Most days I smoke before I go to the gym. After watching my four-month-old all day, and most likely having drunk too much the night before – I take off down 695 to the Planet Fitness on route 40. On 695 I got the buzz on, feeling like a hockey puck on an ice rink, but the thing about weed is the heartbeat stays regular, the body keeps moving, it’s the mind that is slippery, so my motor skills defying my mind like a wet California hillside, I stay in the lines.
Arriving, I pull in and feel a great sense of relief. Maybe existential dread absolves itself in simple physics, like the night snow casting itself against the Maryland moon and American industrial complex – all buttoned down in Baltimore county, tonight? Dunkin Donuts. We brought ourselves here with a centralized business model spread all over the world. But the night doesn’t know anything but the three forms of matter.
I grab my headphones and enter for ten bucks a month. And what I feel is something like the buoyant relief of reading when it’s good – I walk in, show my key chain scan card, and I, from my lopsided consciousness, surveilled state, google-map-driven-place-on-earth, am part of a story. A story involving spandex flab and exceptional mediocrity, the everyday struggle, ordinary musk and manufactured mist, 24 hour lighting – but it is exactly the magic of being invisible in a public space. Why does it feel so damn good to see and not be seen? It’s the same as going to a bar – the horizon of blinking TVs identical, allowing fifty common denominators, all of which serve to insulate us, together, in our dreams.
I hit the treadmill and listen to part of the Bernie 2020 kickoff rally in Brooklyn from today.
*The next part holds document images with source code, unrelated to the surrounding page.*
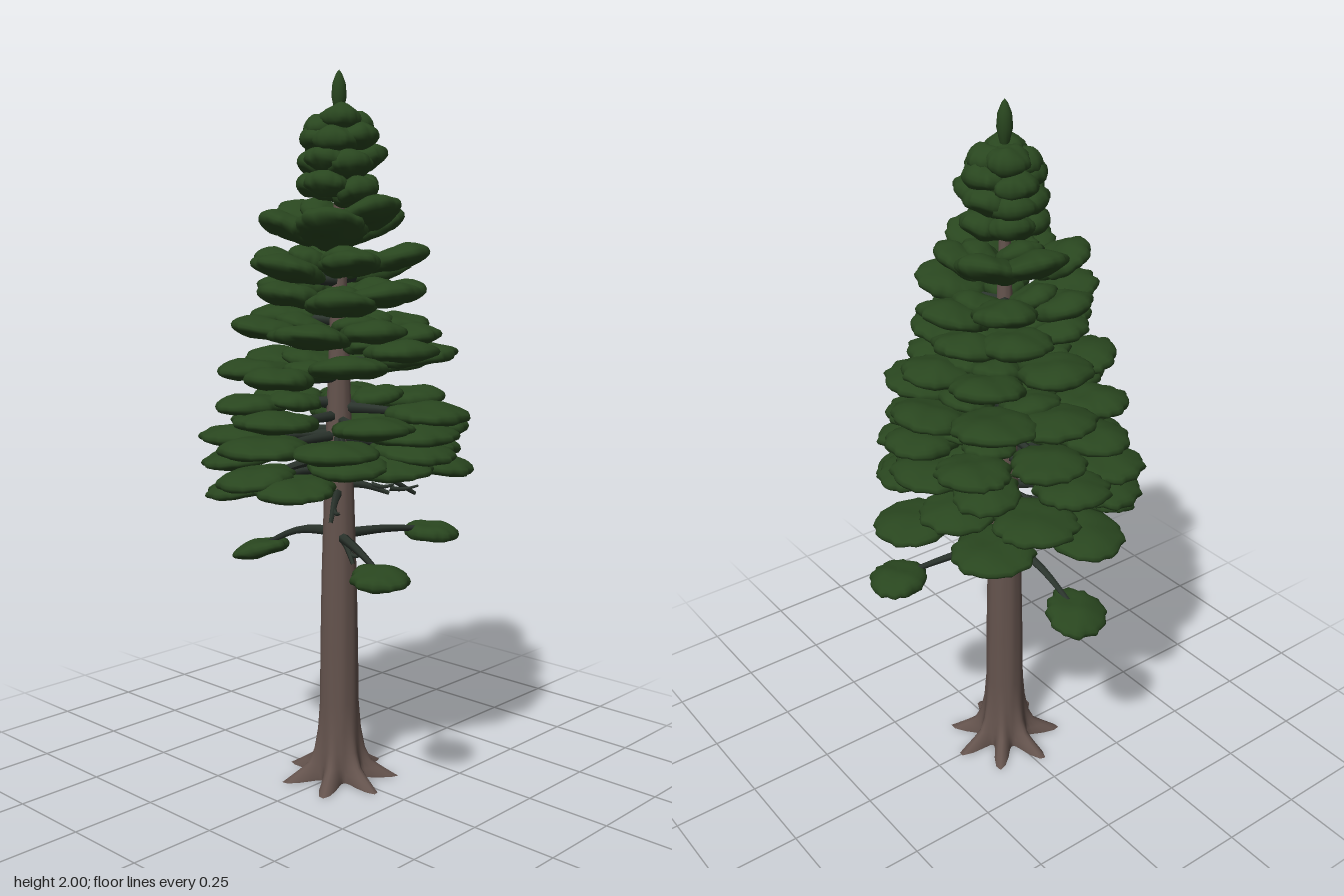
import * as THREE from 'three';
import { mergeVertices } from 'three/addons/utils/BufferGeometryUtils.js';

const bark = new THREE.MeshStandardMaterial({ color: 0x64534d, side: THREE.DoubleSide });
bark.name = 'bark';
const needles = new THREE.MeshStandardMaterial({ color: 0x29461f });
needles.name = 'needles';
const twig = new THREE.MeshStandardMaterial({ color: 0x2a332c });
twig.name = 'twig';

let seed = 7;
const rand = () => (seed = (seed * 16807) % 2147483647) / 2147483647;
const vary = (amount) => (rand() * 2 - 1) * amount;

// Rebuilds smooth normals across the seam of a reshaped geometry
function smooth(geometry) {
  geometry.deleteAttribute('uv');
  geometry.deleteAttribute('normal');
  const merged = mergeVertices(geometry, 1e-5);
  merged.computeVertexNormals();
  return merged;
}

// Trunk: turned profile, open below, whose base spreads into root toes
function trunkGeometry() {
  // radius, extra reach of the roots, height
  const rows = [
    [0.082, 0.1, 0.004], [0.082, 0.095, 0.014], [0.077, 0.055, 0.028], [0.073, 0.022, 0.05],
    [0.066, 0.009, 0.09], [0.06, 0.003, 0.15], [0.056, 0, 0.23], [0.054, 0, 0.4], [0.05, 0, 0.6],
    [0.042, 0, 0.85], [0.032, 0, 1.15], [0.023, 0, 1.4], [0.015, 0, 1.65], [0.005, 0, 1.92],
  ];
  const geometry = new THREE.LatheGeometry(rows.map(([r, , y]) => new THREE.Vector2(r, y)), 70);
  const p = geometry.attributes.position;
  for (let i = 0; i < p.count; i++) {
    const [r, reach, y] = rows[i % rows.length];
    const a = Math.atan2(p.getZ(i), p.getX(i));
    const toe = Math.pow(0.5 + 0.5 * Math.cos(7 * a + 0.5 * Math.sin(a)), 1.6);
    const radius = r * (1 + 0.012 * Math.sin(9 * a + y * 3)) + reach * (toe - 0.1);
    p.setXYZ(i, Math.cos(a) * radius, y * (1 - 0.8 * toe * (reach > 0.09 ? 1 : 0)), Math.sin(a) * radius);
  }
  return smooth(geometry);
}

// Foliage pad of unit size: flattened cushion with a ragged rim, outer end at +x
function padGeometry() {
  const teethCount = 36;
  const teeth = Array.from({ length: teethCount }, (_, j) => (j % 3 === 0 ? 0.06 : -0.01) + vary(0.05));
  const phase = rand() * 6;
  const geometry = new THREE.SphereGeometry(1, teethCount, 12);
  const p = geometry.attributes.position;
  for (let i = 0; i < p.count; i++) {
    const x = p.getX(i), y = p.getY(i), z = p.getZ(i);
    const rho = Math.hypot(x, z);
    const j = Math.round((Math.atan2(z, x) / (2 * Math.PI)) * teethCount + teethCount) % teethCount;
    const rim = 1 + teeth[j] * rho ** 4;
    const lump = 1 + 0.22 * Math.sin(4 * x + phase) * Math.cos(3.5 * z + phase);
    const height = Math.sign(y) * Math.pow(Math.abs(y), 0.8) * lump;
    p.setXYZ(i, x * rim, height - 0.15 * rho * rho, z * rim * (1 + 0.15 * x));
  }
  return smooth(geometry);
}

// Tapering limb through a few points
function limb(points, radius, name) {
  const curve = new THREE.CatmullRomCurve3(points);
  const steps = 8, sides = 6;
  const geometry = new THREE.TubeGeometry(curve, steps, radius, sides);
  const p = geometry.attributes.position;
  const v = new THREE.Vector3();
  for (let i = 0; i < p.count; i++) {
    const t = Math.floor(i / (sides + 1)) / steps;
    const centre = curve.getPointAt(t);
    v.fromBufferAttribute(p, i).sub(centre).multiplyScalar(1 - 0.6 * t).add(centre);
    p.setXYZ(i, v.x, v.y, v.z);
  }
  geometry.computeVertexNormals();
  const mesh = new THREE.Mesh(geometry, twig);
  mesh.name = name;
  return mesh;
}

// Blends four values given for +x, +z, -x and -z around the trunk
function around(values, angle) {
  const q = (((angle / (Math.PI / 2)) % 4) + 4) % 4;
  const i = Math.floor(q);
  return THREE.MathUtils.lerp(values[i], values[(i + 1) % 4], q - i);
}

export function createModel() {
  seed = 7;
  const model = new THREE.Group();
  model.name = 'conifer';
  const foliage = new THREE.Group();
  foliage.name = 'foliage';
  const branches = new THREE.Group();
  branches.name = 'branches';

  const trunk = new THREE.Mesh(trunkGeometry(), bark);
  trunk.name = 'trunk';
  model.add(trunk, branches, foliage);

  const shapes = Array.from({ length: 5 }, padGeometry);
  let count = 0;

  // Pad centred at a point, facing away from the trunk
  function addPad(x, y, z, length, width, thick, tilt) {
    const pad = new THREE.Mesh(shapes[count++ % shapes.length], needles);
    pad.name = 'foliagePad';
    pad.position.set(x, y, z);
    pad.rotation.set(0, -Math.atan2(z, x), tilt);
    pad.scale.set(length, thick, width);
    foliage.add(pad);
  }

  function addBranch(x, y, z, startY, radius) {
    const at = (t, h) => new THREE.Vector3(x * t, h, z * t);
    branches.add(limb([at(0.03, startY), at(0.5, startY + (y - startY) * 0.2), at(1, y)], radius, 'branch'));
  }

  // Tiers: outer heights and reaches toward +x, +z, -x, -z; pads, turn in degrees, tilt, half thickness
  const tiers = [
    [[0.895, 0.95, 0.88, 0.84], [0.4, 0.37, 0.385, 0.38], 7, 3, -0.12, 0.026],
    [[0.96, 0.99, 0.92, 0.92], [0.34, 0.38, 0.4, 0.37], 7, 28, -0.08, 0.027],
    [[1.03, 1.03, 1.0, 1.02], [0.335, 0.38, 0.385, 0.37], 8, 0, -0.03, 0.028],
    [[1.1, 1.085, 1.07, 1.1], [0.335, 0.37, 0.35, 0.34], 7, 20, 0.03, 0.028],
    [[1.22, 1.25, 1.19, 1.22], [0.33, 0.3, 0.34, 0.33], 8, 0, 0.08, 0.029],
    [[1.31, 1.31, 1.33, 1.35], [0.28, 0.28, 0.31, 0.28], 7, 10, 0.13, 0.03],
    [[1.42, 1.41, 1.41, 1.43], [0.25, 0.25, 0.24, 0.23], 7, 35, 0.16, 0.031],
    [[1.5, 1.53, 1.5, 1.52], [0.24, 0.24, 0.26, 0.24], 6, 5, 0.28, 0.031],
    [[1.63, 1.65, 1.61, 1.65], [0.19, 0.18, 0.21, 0.2], 6, 30, 0.5, 0.032],
  ];
  for (const [heights, reaches, pads, turn, tilt, thick] of tiers) {
    for (let i = 0; i < pads; i++) {
      const a = THREE.MathUtils.degToRad(turn + (360 * i) / pads) + vary(0.1);
      const reach = around(reaches, a) + vary(0.012);
      const half = (0.057 + 0.15 * reach) * (1 + vary(0.08));
      const lean = tilt + vary(0.08);
      const r = reach - half * Math.cos(lean);
      const y = around(heights, a) - half * Math.sin(lean) + vary(0.012);
      const x = Math.cos(a) * r, z = Math.sin(a) * r;
      addPad(x, y, z, half, half * (0.92 + vary(0.1)), thick, lean);
      addBranch(x, y - 0.005, z, y - r * Math.sin(lean) * 0.8, 0.016);
      // Inner pad filling the heart of the tier
      if (i % 2 === 0 && reach < 0.36) {
        addPad(x * 0.5, y + 0.01, z * 0.5, half * 0.75, half * 0.7, thick * 0.9, lean + 0.1);
      }
    }
  }

  // Crown: rounded clumps packed round the tip; height, reach, clumps, turn, tilt
  const crown = [
    [1.69, 0.115, 5, 15, 0.3], [1.755, 0.125, 6, 50, 0.3], [1.81, 0.115, 5, 0, 0.15], [1.862, 0.09, 4, 35, 0],
  ];
  for (const [height, reach, clumps, turn, tilt] of crown) {
    for (let i = 0; i < clumps; i++) {
      const a = THREE.MathUtils.degToRad(turn + (360 * i) / clumps) + vary(0.15);
      const half = 0.035 + 0.24 * reach;
      const r = reach * (1 + vary(0.08)) - half;
      addPad(Math.cos(a) * r, height + vary(0.015), Math.sin(a) * r, half, half * 0.95, 0.034, tilt + vary(0.12));
    }
  }

  // Long low limbs with a single pad each
  addPad(-0.18, 0.69, 0.315, 0.085, 0.075, 0.028, -0.05);
  addBranch(-0.18, 0.7, 0.315, 0.72, 0.016);
  addPad(0.32, 0.688, 0.07, 0.08, 0.08, 0.028, -0.08);
  addBranch(0.325, 0.695, 0.07, 0.722, 0.016);
  addPad(-0.02, 0.635, -0.3, 0.085, 0.085, 0.026, -0.3);
  addBranch(-0.02, 0.642, -0.3, 0.73, 0.016);

  // Bare forked stubs beneath the crown
  const stubs = [
    [0.26, 0.81, 0.06, 0.9], [-0.17, 0.8, 0.13, 0.85], [0.1, 0.84, 0.1, 0.87],
    [-0.13, 0.85, -0.1, 0.87], [-0.08, 0.67, 0.13, 0.72],
  ];
  for (const [x, y, z, startY] of stubs) {
    addBranch(x, y, z, startY, 0.014);
    branches.add(limb([
      new THREE.Vector3(x * 0.65, y + 0.025, z * 0.65),
      new THREE.Vector3(x * 0.8, y + 0.02, z * 0.8 + 0.015),
      new THREE.Vector3(x * 0.92, y + 0.03, z * 0.92 + 0.035),
    ], 0.008, 'stubFork'));
  }

  // Leading shoot
  const shoot = new THREE.Mesh(new THREE.LatheGeometry(
    [[0, 1.87], [0.012, 1.89], [0.021, 1.93], [0.018, 1.965], [0.008, 1.99], [0, 2]]
      .map(([r, y]) => new THREE.Vector2(r, y)), 14), needles);
  shoot.name = 'leadingShoot';
  foliage.add(shoot);

  return model;
}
After, sweating, a little disoriented, elated, I recognize a face: he does too: “Aye!” he says, remembering me first.
“Aye!” It’s an old student of mine. Kareem. I wince at losing my anonymity, but fall back in wonder when he professes that I helped him know how to write.
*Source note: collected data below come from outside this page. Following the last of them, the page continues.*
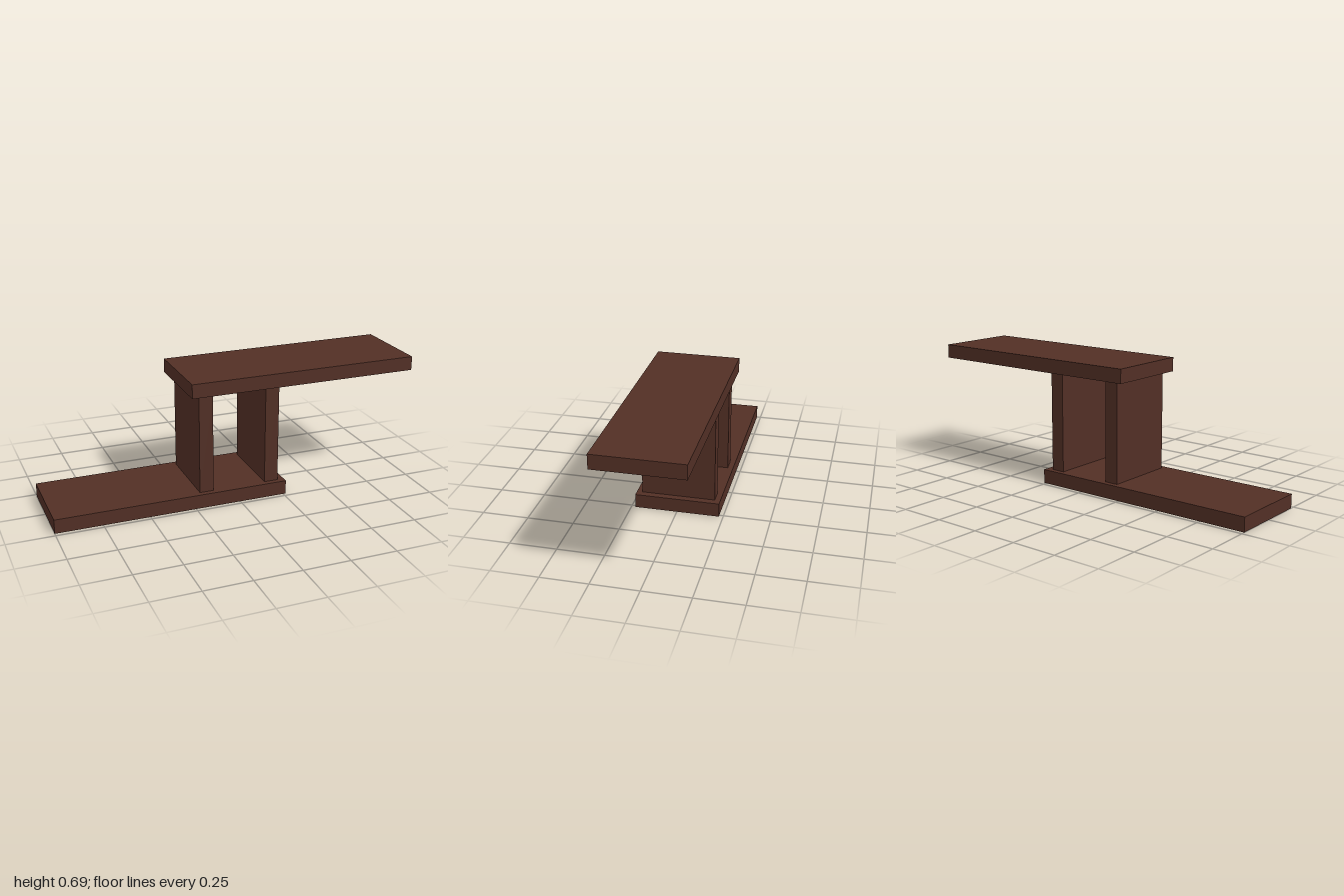
import * as THREE from 'three';

export function createModel() {
  const model = new THREE.Group();
  const darkWood = new THREE.MeshStandardMaterial({ color: 0x522f25 });
  darkWood.name = 'darkWood';

  // One plank given by its extents in x and y and its depth in z
  function plank(name, x0, x1, y0, y1, depth) {
    const mesh = new THREE.Mesh(new THREE.BoxGeometry(x1 - x0, y1 - y0, depth), darkWood);
    mesh.position.set((x0 + x1) / 2, (y0 + y1) / 2, 0);
    mesh.name = name;
    model.add(mesh);
  }

  const thickness = 0.076, height = 0.692, shelfDepth = 0.455, postDepth = 0.395;

  // Two offset shelves
  plank('lowerShelf', -1, 0.264, 0, thickness, shelfDepth);
  plank('upperShelf', -0.264, 1, height - thickness, height, shelfDepth);

  // Two upright panels between the shelves
  plank('rightUpright', -0.218, -0.142, thickness, height - thickness, postDepth);
  plank('leftUpright', 0.151, 0.227, thickness, height - thickness, postDepth);

  return model;
}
“And not just for school,” he says.
You start to feel like a wheel when you have kids. Like you’re the wheel of a busted-ass truck, like you’re rolling along and heaving the heavens themselves, all the stars and nebula of sleep, age, and impossibility – your last life a distant planet. But part of this is the old mores have given way in lieu of this supernova. That planet was engulfed – the one where you walked around and had your arms to yourself, swinging them gently and sovereignly in the oxygenated air up Charles St. to your next self-determined destination. No, you have been occupied, colonized, imperialized.
I look at my flabby belly amidst the proletariat in the wall-length mirror of this little democracy on route 40, as I curl dumbbells. I’m feeling the rise out of the smoke, my body owning itself, the slow revelation that my muscles still exist, my mind still exists, and my love is stronger than ever. (I’ve turned now to some old Springsteen on my headphones, and also his new Broadway show!) Those at the bottom, carrying the economy, have the gifted knowledge, plundered of illusion, relegated to the squeaky grace-filled work, that no one owns anything. In this way, kids expose the frivolity of the nation-state, of any borders at all!
I switch to the latest episode of Democracy Now! but then land on Little Steven belting out a song he gave to Southside Johnny but that he wrote for David Ruffin, and think about what it is I like about this place. By now I’m on my last mile on the treadmill. Five total, tonight. I think about how the first things I ever wrote with any kind of popular intent were song lyrics. Then, in straight poetry, I found a narrative arc and more intense intellectual exercise – but, in my head at least, the reception was just as broad and loud for every thought; the swagger just as deep for every beat. The swath of populace whose voices I heard in my head and was attempting to court, to engender myself to, to lift up, to woo – who I felt I was speaking to and with, was always grand in scale. I’ve never shot for obscurity or entry to some secret club. This is my way of fucking loving humanity. And with grad school, I burnished myself an actual seat at the table and felt for the first time like education included me. After all, these same forces, the exact same activism and fight, perhaps rooted in the very real need to connect with strangers, have given rise to a political context. But it all feels like physics. It’s just how things work.